START SOURCE RECORDS

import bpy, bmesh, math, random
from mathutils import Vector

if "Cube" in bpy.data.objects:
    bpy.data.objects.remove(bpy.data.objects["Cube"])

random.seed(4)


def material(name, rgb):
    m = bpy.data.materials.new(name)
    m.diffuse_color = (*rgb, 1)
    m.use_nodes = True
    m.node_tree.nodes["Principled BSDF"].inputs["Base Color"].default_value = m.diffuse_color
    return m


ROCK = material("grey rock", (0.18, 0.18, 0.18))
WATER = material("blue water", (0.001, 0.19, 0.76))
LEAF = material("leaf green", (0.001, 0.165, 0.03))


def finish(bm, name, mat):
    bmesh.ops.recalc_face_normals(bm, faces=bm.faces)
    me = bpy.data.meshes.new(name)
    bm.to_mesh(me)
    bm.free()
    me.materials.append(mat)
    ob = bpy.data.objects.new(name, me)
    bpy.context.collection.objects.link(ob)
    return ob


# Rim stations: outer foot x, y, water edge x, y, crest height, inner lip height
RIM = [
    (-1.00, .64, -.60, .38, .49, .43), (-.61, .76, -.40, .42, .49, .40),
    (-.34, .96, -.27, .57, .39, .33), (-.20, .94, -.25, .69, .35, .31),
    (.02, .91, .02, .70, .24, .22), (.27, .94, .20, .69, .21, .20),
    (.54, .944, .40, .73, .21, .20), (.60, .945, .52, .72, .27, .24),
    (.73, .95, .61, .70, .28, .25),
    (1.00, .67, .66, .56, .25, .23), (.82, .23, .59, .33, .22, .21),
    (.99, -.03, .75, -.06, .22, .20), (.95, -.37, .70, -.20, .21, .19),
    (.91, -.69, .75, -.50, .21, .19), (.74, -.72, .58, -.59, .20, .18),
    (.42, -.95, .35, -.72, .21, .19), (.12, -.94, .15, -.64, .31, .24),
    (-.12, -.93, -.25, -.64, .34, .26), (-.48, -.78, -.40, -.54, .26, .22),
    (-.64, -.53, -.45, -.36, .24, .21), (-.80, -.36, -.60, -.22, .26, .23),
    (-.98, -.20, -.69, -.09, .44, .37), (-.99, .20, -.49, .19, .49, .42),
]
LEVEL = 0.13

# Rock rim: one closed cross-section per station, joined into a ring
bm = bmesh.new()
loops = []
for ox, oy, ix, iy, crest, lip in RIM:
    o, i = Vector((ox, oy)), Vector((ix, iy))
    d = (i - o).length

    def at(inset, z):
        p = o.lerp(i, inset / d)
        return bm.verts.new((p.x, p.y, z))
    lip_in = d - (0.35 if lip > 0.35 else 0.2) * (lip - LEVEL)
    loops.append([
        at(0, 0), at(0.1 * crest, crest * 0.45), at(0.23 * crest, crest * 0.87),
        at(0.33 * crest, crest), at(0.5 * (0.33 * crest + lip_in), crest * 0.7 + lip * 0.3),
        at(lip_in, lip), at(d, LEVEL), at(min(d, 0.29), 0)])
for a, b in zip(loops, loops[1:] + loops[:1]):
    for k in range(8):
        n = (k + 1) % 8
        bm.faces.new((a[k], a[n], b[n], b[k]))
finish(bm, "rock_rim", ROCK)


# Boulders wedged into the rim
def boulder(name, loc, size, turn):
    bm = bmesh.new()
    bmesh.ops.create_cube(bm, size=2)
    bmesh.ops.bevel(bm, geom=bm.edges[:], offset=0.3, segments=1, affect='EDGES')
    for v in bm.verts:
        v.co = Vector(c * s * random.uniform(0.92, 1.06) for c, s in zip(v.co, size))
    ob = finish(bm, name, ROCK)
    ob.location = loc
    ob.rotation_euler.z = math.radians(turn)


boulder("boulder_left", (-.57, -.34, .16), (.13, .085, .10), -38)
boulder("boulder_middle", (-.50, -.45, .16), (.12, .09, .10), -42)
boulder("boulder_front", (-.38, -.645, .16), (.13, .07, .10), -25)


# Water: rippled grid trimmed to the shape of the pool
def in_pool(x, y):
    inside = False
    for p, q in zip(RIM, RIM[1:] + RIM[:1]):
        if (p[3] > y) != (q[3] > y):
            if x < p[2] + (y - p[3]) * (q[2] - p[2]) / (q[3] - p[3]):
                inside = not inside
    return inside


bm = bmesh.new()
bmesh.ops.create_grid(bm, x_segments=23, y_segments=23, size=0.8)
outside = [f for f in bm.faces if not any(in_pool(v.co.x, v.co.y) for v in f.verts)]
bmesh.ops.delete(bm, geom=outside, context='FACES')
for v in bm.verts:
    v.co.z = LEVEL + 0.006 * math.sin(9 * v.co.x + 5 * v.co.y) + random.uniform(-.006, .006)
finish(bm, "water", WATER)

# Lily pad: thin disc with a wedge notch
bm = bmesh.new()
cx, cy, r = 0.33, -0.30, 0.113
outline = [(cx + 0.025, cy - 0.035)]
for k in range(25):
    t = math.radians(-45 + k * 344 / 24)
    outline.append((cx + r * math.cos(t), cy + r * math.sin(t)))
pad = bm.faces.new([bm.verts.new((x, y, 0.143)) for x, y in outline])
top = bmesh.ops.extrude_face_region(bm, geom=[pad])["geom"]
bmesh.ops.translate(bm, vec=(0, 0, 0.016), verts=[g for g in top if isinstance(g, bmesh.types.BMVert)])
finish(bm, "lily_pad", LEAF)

END SOURCE RECORDS

Your task is to restate, word for word, only those lines above that fall between the line holding "v.co.z = LEVEL" and the line holding "outline.append((cx + r", inclusive.

ANSWER SPACE:
    v.co.z = LEVEL + 0.006 * math.sin(9 * v.co.x + 5 * v.co.y) + random.uniform(-.006, .006)
finish(bm, "water", WATER)

# Lily pad: thin disc with a wedge notch
bm = bmesh.new()
cx, cy, r = 0.33, -0.30, 0.113
outline = [(cx + 0.025, cy - 0.035)]
for k in range(25):
    t = math.radians(-45 + k * 344 / 24)
    outline.append((cx + r * math.cos(t), cy + r * math.sin(t)))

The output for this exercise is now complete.